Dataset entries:
*** Block opens ***

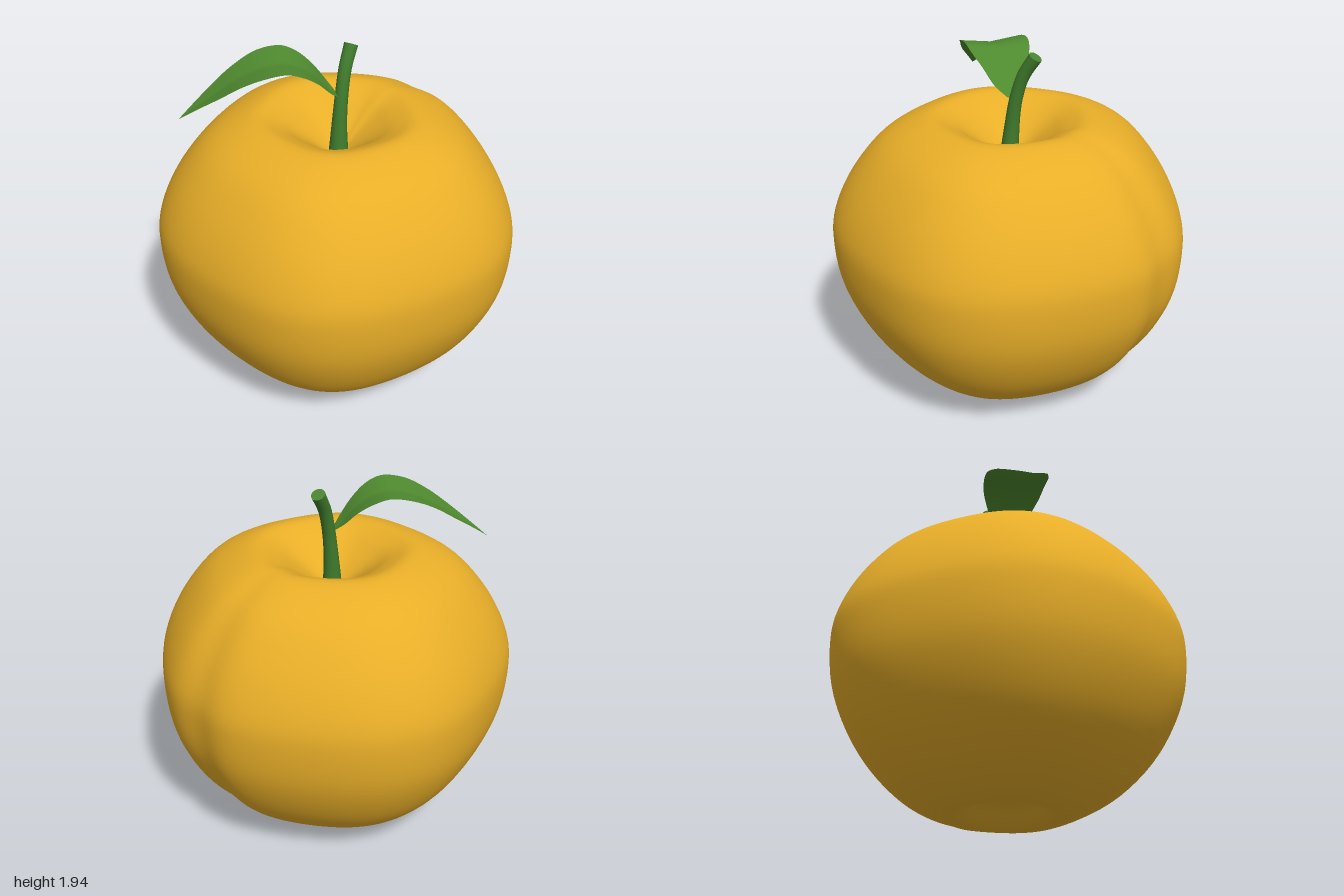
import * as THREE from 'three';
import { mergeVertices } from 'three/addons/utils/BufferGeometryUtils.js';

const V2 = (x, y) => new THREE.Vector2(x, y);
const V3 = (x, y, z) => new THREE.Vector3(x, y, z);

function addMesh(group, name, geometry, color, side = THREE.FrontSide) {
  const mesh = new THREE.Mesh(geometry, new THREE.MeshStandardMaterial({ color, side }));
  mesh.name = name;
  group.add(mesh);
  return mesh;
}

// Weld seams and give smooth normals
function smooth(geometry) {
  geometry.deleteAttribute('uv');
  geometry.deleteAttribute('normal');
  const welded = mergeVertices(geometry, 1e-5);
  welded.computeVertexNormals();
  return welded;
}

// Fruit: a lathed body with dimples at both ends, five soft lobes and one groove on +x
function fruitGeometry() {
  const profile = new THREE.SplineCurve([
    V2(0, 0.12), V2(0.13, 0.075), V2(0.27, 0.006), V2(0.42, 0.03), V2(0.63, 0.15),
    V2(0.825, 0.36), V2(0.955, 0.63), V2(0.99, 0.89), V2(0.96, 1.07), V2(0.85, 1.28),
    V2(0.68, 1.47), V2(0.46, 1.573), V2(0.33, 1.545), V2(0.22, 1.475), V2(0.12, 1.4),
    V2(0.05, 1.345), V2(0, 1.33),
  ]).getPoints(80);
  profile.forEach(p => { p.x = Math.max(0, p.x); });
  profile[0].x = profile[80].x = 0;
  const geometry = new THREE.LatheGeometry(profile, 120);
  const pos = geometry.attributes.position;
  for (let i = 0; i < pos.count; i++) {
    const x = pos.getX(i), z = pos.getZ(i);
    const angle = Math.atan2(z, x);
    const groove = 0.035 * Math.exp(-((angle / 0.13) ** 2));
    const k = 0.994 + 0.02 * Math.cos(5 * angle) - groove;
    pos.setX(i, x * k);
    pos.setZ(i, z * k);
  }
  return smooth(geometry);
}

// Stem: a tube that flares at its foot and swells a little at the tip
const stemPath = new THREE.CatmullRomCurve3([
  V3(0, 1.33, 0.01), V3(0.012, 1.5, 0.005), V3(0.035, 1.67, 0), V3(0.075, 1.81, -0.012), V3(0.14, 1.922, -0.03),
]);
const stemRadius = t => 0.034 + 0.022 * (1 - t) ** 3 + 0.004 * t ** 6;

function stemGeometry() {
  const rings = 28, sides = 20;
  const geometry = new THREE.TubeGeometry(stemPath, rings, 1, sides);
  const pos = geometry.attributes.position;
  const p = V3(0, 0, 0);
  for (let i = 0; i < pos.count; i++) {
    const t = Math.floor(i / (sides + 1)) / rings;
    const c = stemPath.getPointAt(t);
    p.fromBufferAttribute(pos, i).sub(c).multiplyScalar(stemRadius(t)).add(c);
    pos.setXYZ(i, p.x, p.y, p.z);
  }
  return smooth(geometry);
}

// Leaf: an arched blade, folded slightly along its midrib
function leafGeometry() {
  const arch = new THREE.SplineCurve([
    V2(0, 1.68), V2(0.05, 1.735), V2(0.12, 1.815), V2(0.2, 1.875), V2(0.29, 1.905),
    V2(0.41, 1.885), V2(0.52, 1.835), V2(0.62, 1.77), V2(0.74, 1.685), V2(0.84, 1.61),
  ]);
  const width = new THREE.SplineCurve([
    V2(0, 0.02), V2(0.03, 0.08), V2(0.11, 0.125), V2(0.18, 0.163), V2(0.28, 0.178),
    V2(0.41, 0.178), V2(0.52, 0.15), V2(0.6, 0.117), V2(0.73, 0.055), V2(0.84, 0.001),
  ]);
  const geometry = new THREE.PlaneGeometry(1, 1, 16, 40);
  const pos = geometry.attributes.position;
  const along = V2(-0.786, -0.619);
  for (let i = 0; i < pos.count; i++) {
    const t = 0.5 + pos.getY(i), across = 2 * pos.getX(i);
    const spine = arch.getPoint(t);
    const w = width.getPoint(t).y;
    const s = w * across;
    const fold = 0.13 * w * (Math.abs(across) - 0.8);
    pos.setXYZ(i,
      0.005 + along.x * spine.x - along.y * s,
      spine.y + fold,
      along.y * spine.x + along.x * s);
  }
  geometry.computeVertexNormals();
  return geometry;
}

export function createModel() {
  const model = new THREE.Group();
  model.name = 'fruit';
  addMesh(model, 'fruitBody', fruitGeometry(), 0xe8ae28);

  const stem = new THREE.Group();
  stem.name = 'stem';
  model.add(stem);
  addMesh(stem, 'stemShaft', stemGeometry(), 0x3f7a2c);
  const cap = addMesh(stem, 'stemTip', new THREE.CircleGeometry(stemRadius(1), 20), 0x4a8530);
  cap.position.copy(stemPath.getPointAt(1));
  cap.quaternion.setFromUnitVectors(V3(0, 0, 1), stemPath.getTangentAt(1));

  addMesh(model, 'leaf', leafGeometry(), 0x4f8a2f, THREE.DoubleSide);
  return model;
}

*** Block closes ***

Activity | Repeat exactly, and only, the lines from the line containing "leafGeometry(), 0x4f8a2f, THREE.DoubleSide);" through the last line of the records above, both included.

Expected answer |
  addMesh(model, 'leaf', leafGeometry(), 0x4f8a2f, THREE.DoubleSide);
  return model;
}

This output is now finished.